* The problem:
Each line in the records below, from the one that contains "low = [[bm.verts.new((x, y, 0))" to the one that contains "(0.09, 0.055, 0.055))", should be reproduced exactly, the first and last included.

---------- Information shown ----------

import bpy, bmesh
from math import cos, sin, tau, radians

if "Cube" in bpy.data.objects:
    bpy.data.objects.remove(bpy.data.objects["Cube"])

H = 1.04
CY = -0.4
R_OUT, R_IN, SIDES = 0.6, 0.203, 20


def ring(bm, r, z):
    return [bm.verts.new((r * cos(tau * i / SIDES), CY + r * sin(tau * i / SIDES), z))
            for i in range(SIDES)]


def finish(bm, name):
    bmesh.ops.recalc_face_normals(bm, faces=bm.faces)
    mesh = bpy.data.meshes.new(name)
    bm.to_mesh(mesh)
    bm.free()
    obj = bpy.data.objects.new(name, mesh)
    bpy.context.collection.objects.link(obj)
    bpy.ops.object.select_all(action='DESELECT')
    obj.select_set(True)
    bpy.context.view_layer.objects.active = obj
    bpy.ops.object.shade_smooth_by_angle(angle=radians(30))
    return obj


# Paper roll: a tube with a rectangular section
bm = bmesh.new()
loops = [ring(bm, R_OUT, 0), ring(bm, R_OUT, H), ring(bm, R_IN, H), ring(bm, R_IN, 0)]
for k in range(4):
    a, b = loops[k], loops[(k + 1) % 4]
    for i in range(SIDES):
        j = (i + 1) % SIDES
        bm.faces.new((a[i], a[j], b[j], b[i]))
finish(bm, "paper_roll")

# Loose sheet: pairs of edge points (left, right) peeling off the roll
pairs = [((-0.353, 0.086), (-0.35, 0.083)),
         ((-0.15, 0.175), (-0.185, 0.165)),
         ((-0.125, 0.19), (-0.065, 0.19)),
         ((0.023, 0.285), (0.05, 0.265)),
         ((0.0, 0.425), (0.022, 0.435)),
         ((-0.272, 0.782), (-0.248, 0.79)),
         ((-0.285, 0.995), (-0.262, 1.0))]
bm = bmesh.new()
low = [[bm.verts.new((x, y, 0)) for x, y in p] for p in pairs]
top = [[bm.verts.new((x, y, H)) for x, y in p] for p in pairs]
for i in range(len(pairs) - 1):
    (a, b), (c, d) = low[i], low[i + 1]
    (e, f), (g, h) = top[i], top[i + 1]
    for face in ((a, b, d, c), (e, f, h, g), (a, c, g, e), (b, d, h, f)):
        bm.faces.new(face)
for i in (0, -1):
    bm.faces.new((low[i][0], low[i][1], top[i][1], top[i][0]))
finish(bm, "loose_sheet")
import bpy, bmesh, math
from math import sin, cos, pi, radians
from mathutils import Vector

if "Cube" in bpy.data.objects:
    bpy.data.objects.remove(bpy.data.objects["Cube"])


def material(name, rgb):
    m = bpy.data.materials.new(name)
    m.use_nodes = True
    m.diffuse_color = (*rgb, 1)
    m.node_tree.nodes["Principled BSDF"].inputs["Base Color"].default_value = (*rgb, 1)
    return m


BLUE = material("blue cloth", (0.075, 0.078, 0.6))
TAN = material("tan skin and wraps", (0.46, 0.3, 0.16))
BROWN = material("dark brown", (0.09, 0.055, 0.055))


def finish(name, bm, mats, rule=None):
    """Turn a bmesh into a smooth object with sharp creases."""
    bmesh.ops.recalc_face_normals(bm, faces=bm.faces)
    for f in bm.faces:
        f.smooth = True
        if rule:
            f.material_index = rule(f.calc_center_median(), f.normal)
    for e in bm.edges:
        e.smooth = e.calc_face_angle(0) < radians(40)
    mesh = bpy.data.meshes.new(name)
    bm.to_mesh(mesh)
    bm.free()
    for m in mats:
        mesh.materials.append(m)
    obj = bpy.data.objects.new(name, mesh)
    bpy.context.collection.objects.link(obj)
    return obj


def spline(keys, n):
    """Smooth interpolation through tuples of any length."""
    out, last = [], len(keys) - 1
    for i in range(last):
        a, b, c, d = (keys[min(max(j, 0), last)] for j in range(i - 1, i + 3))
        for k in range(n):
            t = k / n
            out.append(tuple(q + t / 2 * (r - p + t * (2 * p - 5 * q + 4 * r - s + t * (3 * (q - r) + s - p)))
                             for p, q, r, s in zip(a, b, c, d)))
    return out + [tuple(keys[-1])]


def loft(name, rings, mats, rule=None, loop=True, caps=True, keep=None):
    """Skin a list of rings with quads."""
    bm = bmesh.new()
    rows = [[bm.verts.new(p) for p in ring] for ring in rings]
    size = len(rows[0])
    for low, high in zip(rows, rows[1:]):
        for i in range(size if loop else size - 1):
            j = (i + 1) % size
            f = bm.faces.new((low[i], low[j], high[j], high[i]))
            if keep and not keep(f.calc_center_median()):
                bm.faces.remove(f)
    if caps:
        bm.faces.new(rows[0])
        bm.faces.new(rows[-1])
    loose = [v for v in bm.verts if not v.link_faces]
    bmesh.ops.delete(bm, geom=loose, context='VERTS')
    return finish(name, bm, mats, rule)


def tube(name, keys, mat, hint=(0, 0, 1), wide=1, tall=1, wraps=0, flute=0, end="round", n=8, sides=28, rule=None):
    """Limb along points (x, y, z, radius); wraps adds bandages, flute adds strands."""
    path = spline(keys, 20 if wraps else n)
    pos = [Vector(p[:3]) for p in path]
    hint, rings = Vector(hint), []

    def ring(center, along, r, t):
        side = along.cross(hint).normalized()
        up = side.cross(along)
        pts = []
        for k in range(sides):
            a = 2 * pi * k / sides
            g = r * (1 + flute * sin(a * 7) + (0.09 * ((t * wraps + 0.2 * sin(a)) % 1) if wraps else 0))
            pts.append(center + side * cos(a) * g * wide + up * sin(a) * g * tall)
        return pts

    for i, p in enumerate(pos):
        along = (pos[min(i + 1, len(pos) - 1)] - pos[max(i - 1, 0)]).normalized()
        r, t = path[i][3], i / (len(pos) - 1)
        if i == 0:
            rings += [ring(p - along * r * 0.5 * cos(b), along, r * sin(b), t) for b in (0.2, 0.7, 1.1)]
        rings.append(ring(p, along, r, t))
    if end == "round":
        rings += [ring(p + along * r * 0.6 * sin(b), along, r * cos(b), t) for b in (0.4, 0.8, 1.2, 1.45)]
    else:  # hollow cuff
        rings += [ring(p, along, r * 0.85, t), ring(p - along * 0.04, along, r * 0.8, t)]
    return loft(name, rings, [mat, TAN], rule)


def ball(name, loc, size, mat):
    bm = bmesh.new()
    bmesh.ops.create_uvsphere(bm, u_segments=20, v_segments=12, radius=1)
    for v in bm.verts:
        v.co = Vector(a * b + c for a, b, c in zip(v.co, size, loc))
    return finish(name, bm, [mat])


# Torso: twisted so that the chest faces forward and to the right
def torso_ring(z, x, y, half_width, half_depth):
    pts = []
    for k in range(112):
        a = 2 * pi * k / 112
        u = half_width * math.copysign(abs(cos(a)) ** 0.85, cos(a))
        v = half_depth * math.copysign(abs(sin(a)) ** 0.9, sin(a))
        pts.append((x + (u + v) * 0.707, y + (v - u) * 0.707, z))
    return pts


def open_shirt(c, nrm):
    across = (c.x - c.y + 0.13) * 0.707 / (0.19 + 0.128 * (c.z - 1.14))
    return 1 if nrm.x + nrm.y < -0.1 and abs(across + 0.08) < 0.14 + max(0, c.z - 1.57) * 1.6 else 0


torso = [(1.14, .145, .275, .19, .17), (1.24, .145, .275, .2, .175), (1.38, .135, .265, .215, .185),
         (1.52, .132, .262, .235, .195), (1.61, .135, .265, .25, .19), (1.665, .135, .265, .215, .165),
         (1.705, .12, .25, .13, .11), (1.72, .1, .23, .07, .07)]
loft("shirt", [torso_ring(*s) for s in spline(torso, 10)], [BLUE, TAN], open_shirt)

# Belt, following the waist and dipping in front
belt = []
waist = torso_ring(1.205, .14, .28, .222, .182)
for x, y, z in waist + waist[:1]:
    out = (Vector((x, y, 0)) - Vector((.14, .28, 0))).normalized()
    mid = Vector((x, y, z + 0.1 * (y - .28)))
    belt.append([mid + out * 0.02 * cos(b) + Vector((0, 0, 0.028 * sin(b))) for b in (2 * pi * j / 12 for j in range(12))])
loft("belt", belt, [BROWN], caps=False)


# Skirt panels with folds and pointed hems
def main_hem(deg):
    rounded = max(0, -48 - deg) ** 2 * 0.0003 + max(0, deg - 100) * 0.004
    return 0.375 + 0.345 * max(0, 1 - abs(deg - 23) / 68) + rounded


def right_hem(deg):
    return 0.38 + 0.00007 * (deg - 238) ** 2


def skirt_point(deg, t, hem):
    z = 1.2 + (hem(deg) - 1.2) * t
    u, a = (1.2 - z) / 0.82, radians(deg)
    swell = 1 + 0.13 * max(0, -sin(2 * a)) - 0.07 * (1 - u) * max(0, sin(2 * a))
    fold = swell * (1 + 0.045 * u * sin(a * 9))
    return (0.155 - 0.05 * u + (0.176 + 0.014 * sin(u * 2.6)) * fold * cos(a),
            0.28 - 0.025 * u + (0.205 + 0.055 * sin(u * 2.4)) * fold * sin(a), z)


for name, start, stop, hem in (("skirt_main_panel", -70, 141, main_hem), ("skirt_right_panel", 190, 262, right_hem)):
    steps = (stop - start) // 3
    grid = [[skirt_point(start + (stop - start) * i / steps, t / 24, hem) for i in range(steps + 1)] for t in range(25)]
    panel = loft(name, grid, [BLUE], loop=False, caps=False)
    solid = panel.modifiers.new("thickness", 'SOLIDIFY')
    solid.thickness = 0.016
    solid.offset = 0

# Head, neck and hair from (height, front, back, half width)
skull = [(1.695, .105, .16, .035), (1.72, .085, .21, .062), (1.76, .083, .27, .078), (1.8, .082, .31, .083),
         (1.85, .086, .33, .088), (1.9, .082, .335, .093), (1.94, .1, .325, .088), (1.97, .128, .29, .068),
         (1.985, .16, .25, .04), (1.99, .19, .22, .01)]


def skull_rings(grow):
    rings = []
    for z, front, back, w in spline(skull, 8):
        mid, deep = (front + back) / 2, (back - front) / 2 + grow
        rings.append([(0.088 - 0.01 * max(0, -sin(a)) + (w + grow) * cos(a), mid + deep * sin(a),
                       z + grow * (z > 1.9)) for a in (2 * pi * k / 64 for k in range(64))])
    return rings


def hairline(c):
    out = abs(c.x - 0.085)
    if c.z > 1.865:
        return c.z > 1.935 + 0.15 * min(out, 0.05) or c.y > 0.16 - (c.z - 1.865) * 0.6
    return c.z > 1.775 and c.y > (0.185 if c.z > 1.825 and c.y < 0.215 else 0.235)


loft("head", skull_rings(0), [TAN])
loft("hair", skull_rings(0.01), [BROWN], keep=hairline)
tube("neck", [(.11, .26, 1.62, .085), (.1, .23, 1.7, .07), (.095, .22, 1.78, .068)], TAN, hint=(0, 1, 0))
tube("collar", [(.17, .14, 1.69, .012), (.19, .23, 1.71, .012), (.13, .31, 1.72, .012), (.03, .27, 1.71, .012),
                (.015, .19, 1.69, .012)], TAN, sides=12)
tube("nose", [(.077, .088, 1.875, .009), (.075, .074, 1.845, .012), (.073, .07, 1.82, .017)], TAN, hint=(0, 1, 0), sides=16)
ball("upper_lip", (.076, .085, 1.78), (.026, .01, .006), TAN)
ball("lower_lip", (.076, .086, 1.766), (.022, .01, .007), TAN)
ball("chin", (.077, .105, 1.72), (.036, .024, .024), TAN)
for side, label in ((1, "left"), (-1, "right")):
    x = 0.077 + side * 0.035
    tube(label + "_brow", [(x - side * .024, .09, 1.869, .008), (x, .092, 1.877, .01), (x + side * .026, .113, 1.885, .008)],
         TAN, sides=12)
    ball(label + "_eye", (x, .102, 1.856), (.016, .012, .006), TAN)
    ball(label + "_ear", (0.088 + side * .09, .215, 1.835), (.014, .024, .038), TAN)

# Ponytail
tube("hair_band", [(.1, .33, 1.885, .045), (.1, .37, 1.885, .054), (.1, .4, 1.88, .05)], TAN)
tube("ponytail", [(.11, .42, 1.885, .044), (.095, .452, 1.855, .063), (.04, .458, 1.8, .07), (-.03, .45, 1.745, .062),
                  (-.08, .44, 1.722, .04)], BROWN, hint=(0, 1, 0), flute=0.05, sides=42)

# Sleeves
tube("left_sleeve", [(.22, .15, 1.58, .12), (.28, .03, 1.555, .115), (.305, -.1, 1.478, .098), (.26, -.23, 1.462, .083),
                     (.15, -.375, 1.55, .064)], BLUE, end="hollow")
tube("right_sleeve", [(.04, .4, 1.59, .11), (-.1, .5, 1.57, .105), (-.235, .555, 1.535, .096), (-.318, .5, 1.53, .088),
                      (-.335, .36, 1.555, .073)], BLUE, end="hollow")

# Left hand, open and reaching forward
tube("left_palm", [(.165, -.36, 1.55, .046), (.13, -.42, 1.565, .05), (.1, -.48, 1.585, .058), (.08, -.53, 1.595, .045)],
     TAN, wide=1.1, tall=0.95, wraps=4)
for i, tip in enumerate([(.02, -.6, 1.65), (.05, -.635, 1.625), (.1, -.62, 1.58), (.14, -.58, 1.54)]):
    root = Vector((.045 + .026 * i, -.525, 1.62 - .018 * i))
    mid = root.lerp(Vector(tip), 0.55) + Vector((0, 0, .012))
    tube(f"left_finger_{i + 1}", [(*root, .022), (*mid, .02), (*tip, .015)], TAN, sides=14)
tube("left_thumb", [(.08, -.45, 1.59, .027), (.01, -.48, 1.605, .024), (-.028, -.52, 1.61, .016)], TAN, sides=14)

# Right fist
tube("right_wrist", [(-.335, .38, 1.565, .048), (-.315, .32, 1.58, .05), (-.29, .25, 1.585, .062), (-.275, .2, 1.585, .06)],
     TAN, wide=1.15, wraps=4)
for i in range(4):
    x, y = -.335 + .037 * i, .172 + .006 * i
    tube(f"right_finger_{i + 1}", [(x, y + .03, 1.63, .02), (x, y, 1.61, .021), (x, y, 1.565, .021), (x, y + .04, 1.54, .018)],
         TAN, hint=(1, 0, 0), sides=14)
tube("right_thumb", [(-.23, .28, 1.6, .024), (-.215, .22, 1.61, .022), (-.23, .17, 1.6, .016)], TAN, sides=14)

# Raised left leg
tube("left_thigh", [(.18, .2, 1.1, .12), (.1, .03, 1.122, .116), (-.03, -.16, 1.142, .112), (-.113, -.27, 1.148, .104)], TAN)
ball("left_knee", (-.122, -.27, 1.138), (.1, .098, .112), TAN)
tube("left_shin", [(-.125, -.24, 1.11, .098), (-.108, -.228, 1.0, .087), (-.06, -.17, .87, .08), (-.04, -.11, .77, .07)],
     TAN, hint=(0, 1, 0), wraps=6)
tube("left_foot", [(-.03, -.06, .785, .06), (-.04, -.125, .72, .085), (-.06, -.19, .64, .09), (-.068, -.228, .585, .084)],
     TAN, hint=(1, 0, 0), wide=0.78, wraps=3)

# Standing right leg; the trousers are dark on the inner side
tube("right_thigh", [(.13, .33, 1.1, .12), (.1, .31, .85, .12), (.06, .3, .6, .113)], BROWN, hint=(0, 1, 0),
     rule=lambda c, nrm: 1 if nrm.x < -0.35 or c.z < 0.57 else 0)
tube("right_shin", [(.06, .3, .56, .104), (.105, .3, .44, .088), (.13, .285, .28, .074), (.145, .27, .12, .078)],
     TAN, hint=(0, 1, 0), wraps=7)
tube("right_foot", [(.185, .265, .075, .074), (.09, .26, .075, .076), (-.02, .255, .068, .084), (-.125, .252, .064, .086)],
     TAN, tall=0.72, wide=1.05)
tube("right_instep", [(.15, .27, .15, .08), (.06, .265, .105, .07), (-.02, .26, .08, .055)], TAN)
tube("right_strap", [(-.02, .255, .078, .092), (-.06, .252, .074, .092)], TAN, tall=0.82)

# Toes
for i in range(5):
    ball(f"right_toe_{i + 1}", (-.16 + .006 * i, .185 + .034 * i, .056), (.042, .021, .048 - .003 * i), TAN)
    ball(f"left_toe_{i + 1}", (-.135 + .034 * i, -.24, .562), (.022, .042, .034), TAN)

----------

* Task answer:
low = [[bm.verts.new((x, y, 0)) for x, y in p] for p in pairs]
top = [[bm.verts.new((x, y, H)) for x, y in p] for p in pairs]
for i in range(len(pairs) - 1):
    (a, b), (c, d) = low[i], low[i + 1]
    (e, f), (g, h) = top[i], top[i + 1]
    for face in ((a, b, d, c), (e, f, h, g), (a, c, g, e), (b, d, h, f)):
        bm.faces.new(face)
for i in (0, -1):
    bm.faces.new((low[i][0], low[i][1], top[i][1], top[i][0]))
finish(bm, "loose_sheet")
import bpy, bmesh, math
from math import sin, cos, pi, radians
from mathutils import Vector

if "Cube" in bpy.data.objects:
    bpy.data.objects.remove(bpy.data.objects["Cube"])


def material(name, rgb):
    m = bpy.data.materials.new(name)
    m.use_nodes = True
    m.diffuse_color = (*rgb, 1)
    m.node_tree.nodes["Principled BSDF"].inputs["Base Color"].default_value = (*rgb, 1)
    return m


BLUE = material("blue cloth", (0.075, 0.078, 0.6))
TAN = material("tan skin and wraps", (0.46, 0.3, 0.16))
BROWN = material("dark brown", (0.09, 0.055, 0.055))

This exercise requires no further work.